What is a poem? I think it was Yeats that called a poem “the best words in the best order,” and that isn’t an inaccurate description, but I don’t think it captures all of what a poem is. Let me start with communication.

Communication is a transaction, an exchange between two people or entities, in which one (the Speaker/Writer/Communicator) gives the other (the Reader/Listener/Consumer) aset of ideas /a wireframe organization of a concept /a set of reasons/instructions for action. In many kinds of communication, for example speeches, reports, or advertisements, the kind of ideas transacted are generally factual/logical/brain-based in nature. In art, these ideas are emotional/heart-based. In short, Art is to Emotion as an Article is to Information. I think art should strive to transmit the emotion the author feels as efficiently as possible to the reader of that art.

In order to do this, multiple notation systems have been devised. Music is the most notable example that comes to mind, as it has the most rigid style, but grammar, as used self-consciously in writing, would be another example. Poetry has only a very loose set of rules and assumptions that allow it a sort of notational language, and this is complicated by the fact that when writing poetry, the author writes for a different medium: poetry is meant to be performed aloud.

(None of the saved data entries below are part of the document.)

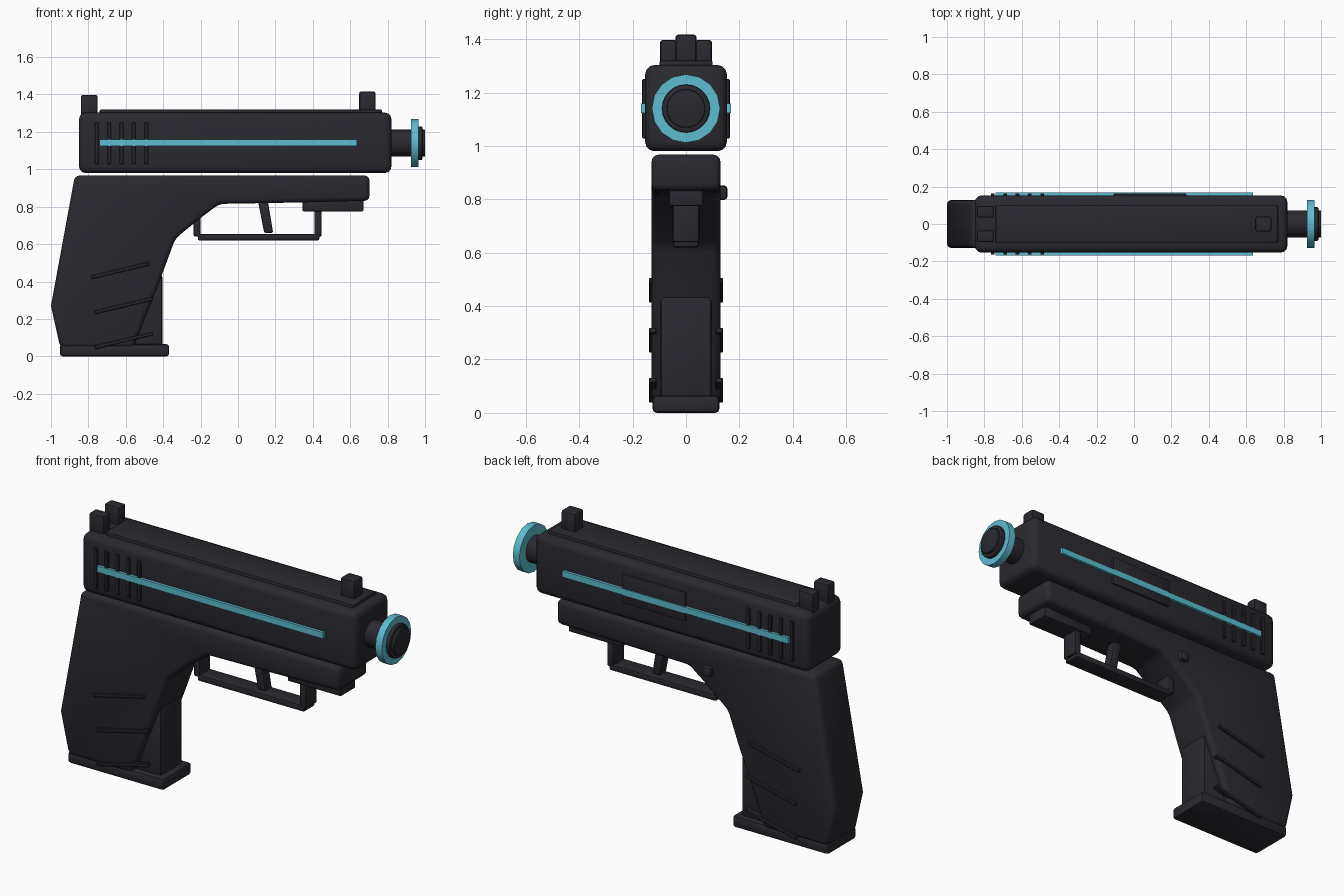
import bpy, bmesh, math
from mathutils import Matrix, Vector

if "Cube" in bpy.data.objects:
    bpy.data.objects.remove(bpy.data.objects["Cube"], do_unlink=True)


def material(name, rgb):
    mat = bpy.data.materials.new(name)
    mat.use_nodes = True
    mat.diffuse_color = (*rgb, 1)
    mat.node_tree.nodes["Principled BSDF"].inputs["Base Color"].default_value = (*rgb, 1)
    return mat


DARK = material("charcoal", (0.022, 0.022, 0.029))
CYAN = material("cyan", (0.11, 0.51, 0.63))


def finish(name, bm, mat, bevel=0.0, segments=2):
    """Turn a bmesh into a named, bevelled, shaded object."""
    bmesh.ops.recalc_face_normals(bm, faces=bm.faces)
    mesh = bpy.data.meshes.new(name)
    bm.to_mesh(mesh)
    bm.free()
    mesh.materials.append(mat)
    ob = bpy.data.objects.new(name, mesh)
    bpy.context.collection.objects.link(ob)
    bpy.ops.object.select_all(action="DESELECT")
    bpy.context.view_layer.objects.active = ob
    ob.select_set(True)
    if bevel:
        mod = ob.modifiers.new("Bevel", "BEVEL")
        mod.width = bevel
        mod.segments = segments
        mod.limit_method = "ANGLE"
        bpy.ops.object.modifier_apply(modifier=mod.name)
    bpy.ops.object.shade_smooth_by_angle(angle=math.radians(35))
    return ob


def box(name, x, y, z, mat=DARK, bevel=0.0, segments=2, tilt=0.0):
    """Box from (min, max) ranges, optionally tilted about the y axis."""
    lo, hi = Vector((x[0], y[0], z[0])), Vector((x[1], y[1], z[1]))
    bm = bmesh.new()
    bmesh.ops.create_cube(bm, size=1, matrix=Matrix.Translation((lo + hi) / 2)
                          @ Matrix.Rotation(-tilt, 4, "Y")
                          @ Matrix.Diagonal((*(hi - lo), 1)))
    return finish(name, bm, mat, bevel, segments)


def slab(name, outline, half, mat=DARK, bevel=0.0, segments=2):
    """Side outline in x, z extruded across the width."""
    bm = bmesh.new()
    face = bm.faces.new([bm.verts.new((x, -half, z)) for x, z in outline])
    out = bmesh.ops.extrude_face_region(bm, geom=[face])
    verts = [v for v in out["geom"] if isinstance(v, bmesh.types.BMVert)]
    bmesh.ops.translate(bm, verts=verts, vec=(0, 2 * half, 0))
    return finish(name, bm, mat, bevel, segments)


def disc(name, x0, x1, radius, sides, mat=DARK, bevel=0.0):
    """Cylinder along the barrel axis."""
    bm = bmesh.new()
    bmesh.ops.create_cone(bm, cap_ends=True, segments=sides, radius1=radius,
                          radius2=radius, depth=x1 - x0,
                          matrix=Matrix.Translation(((x0 + x1) / 2, 0, 1.14))
                          @ Matrix.Rotation(math.pi / 2, 4, "Y"))
    return finish(name, bm, mat, bevel)


# Slide and its top plate
box("slide", (-0.85, 0.82), (-0.153, 0.153), (0.98, 1.303), bevel=0.035, segments=3)
box("slide_top_plate", (-0.74, 0.77), (-0.1, 0.1), (1.28, 1.32), bevel=0.008)

# Sights
for side, label in ((-1, "right"), (1, "left")):
    y = sorted((side * 0.035, side * 0.097))
    box(f"rear_sight_{label}", (-0.84, -0.75), y, (1.28, 1.397), bevel=0.01)
box("front_sight", (0.648, 0.735), (-0.04, 0.04), (1.29, 1.417), bevel=0.012)

# Serrations, glowing stripes and grip ridges on both sides
for side, label in ((-1, "right"), (1, "left")):
    for i in range(5):
        x = -0.755 + i * 0.066
        box(f"slide_serration_{label}_{i + 1}", (x - 0.01, x + 0.01),
            sorted((side * 0.13, side * 0.164)), (1.028, 1.25), bevel=0.003, segments=1)
    box(f"side_stripe_{label}", (-0.74, 0.636),
        sorted((side * 0.14, side * 0.168)), (1.124, 1.158), CYAN)
    for i in range(3):
        z = 0.085 + i * 0.187
        x = -0.61 - (0.02 if i == 2 else 0)
        box(f"grip_ridge_{label}_{i + 1}", (x - 0.16, x + 0.16),
            sorted((side * 0.11, side * 0.139)), (z - 0.01, z + 0.01),
            bevel=0.004, segments=1, tilt=math.radians(13.5))

# Ejection port plate on the left side
box("ejection_port", (-0.11, 0.28), (0.13, 0.163), (1.075, 1.235), bevel=0.006)

# Barrel, ring and muzzle
disc("barrel", 0.78, 0.94, 0.072, 24)
disc("muzzle_ring", 0.925, 0.965, 0.128, 16, CYAN)
disc("muzzle_cap", 0.95, 0.986, 0.09, 24, DARK, 0.006)
disc("muzzle_tip", 0.97, 1.0, 0.072, 24, DARK, 0.004)

# Frame with grip
slab("frame", [(-0.872, 0.967), (0.703, 0.967), (0.703, 0.832), (0.35, 0.823),
               (-0.1, 0.815), (-0.2, 0.74), (-0.335, 0.63), (-0.405, 0.44),
               (-0.56, 0.045), (-0.95, 0.045), (-1.0, 0.27)],
     0.129, bevel=0.026, segments=3)

# Magazine and its base
box("magazine", (-0.88, -0.405), (-0.095, 0.095), (0.03, 0.435), bevel=0.012)
box("magazine_base", (-0.952, -0.368), (-0.125, 0.125), (0, 0.065), bevel=0.015)

# Trigger, guard and rail
slab("trigger", [(0.105, 0.84), (0.158, 0.84), (0.188, 0.66), (0.14, 0.66)],
     0.03, bevel=0.008)
box("guard_bottom", (-0.215, 0.435), (-0.048, 0.048), (0.62, 0.655), bevel=0.008)
box("guard_front", (0.408, 0.447), (-0.05, 0.05), (0.64, 0.8), bevel=0.008)
box("guard_rear", (-0.237, -0.2), (-0.048, 0.048), (0.64, 0.77), bevel=0.008)
box("front_rail", (0.345, 0.67), (-0.064, 0.064), (0.775, 0.85), bevel=0.006)

# Release button on the left side
box("release_button", (-0.255, -0.2), (0.11, 0.155), (0.798, 0.852), bevel=0.012)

This makes the notation system even more important, but again, it’s hard to come up with a system that will be read mostly the same by most people.

What I’ve been trying to do since I began writing is develop a personal notation system, or what I think most would refer to as my “voice” as a poet/writer (I personally don’t like the word “poet,” as it sounds pretentious to me; I’m aware I should get over this).

However, there were some places that still needed improving from my draft manuscript: most notably, my prose in “Rip Tide of Memory” (now only “Rip Tide”) and “AMBER Alert.” I rewrote each to tighten their syntactic and idea rhythm, to make them move more lightly and gracefully.

The most notable difference in my series is the reordering of poems within it. I think that in my first draft, I spent so much time on getting my individual poems tight and polished that I threw them together somewhat haphazardly, using a loose thematic correspondence with the fake “Table of contents.” With the new order, I hope this has been fixed: the piece consists of six sections, each with three poems (A new one, “Everything stays the same,” makes the totals correct). Each section has a thematic/emotional/personal element that ties the sections together. They are ordered by the order in which I wrote the sestinas at the beginning of each section, which works out to make the series move from identity to memory to a feeling of universal justice, and from there to a discussion of death and (something like) love that culminates in an exploration of the nature of time and cosmology. The piece is bookended by the fake “Table of contents” (provided at the end as an ironic commentary on the rest of the text) and an “About the author” section. I think it works better this way, and I think the “About the author” at the beginning serves as a fair prelude poem to the piece.

I’m excited to be a writer like I haven’t been before.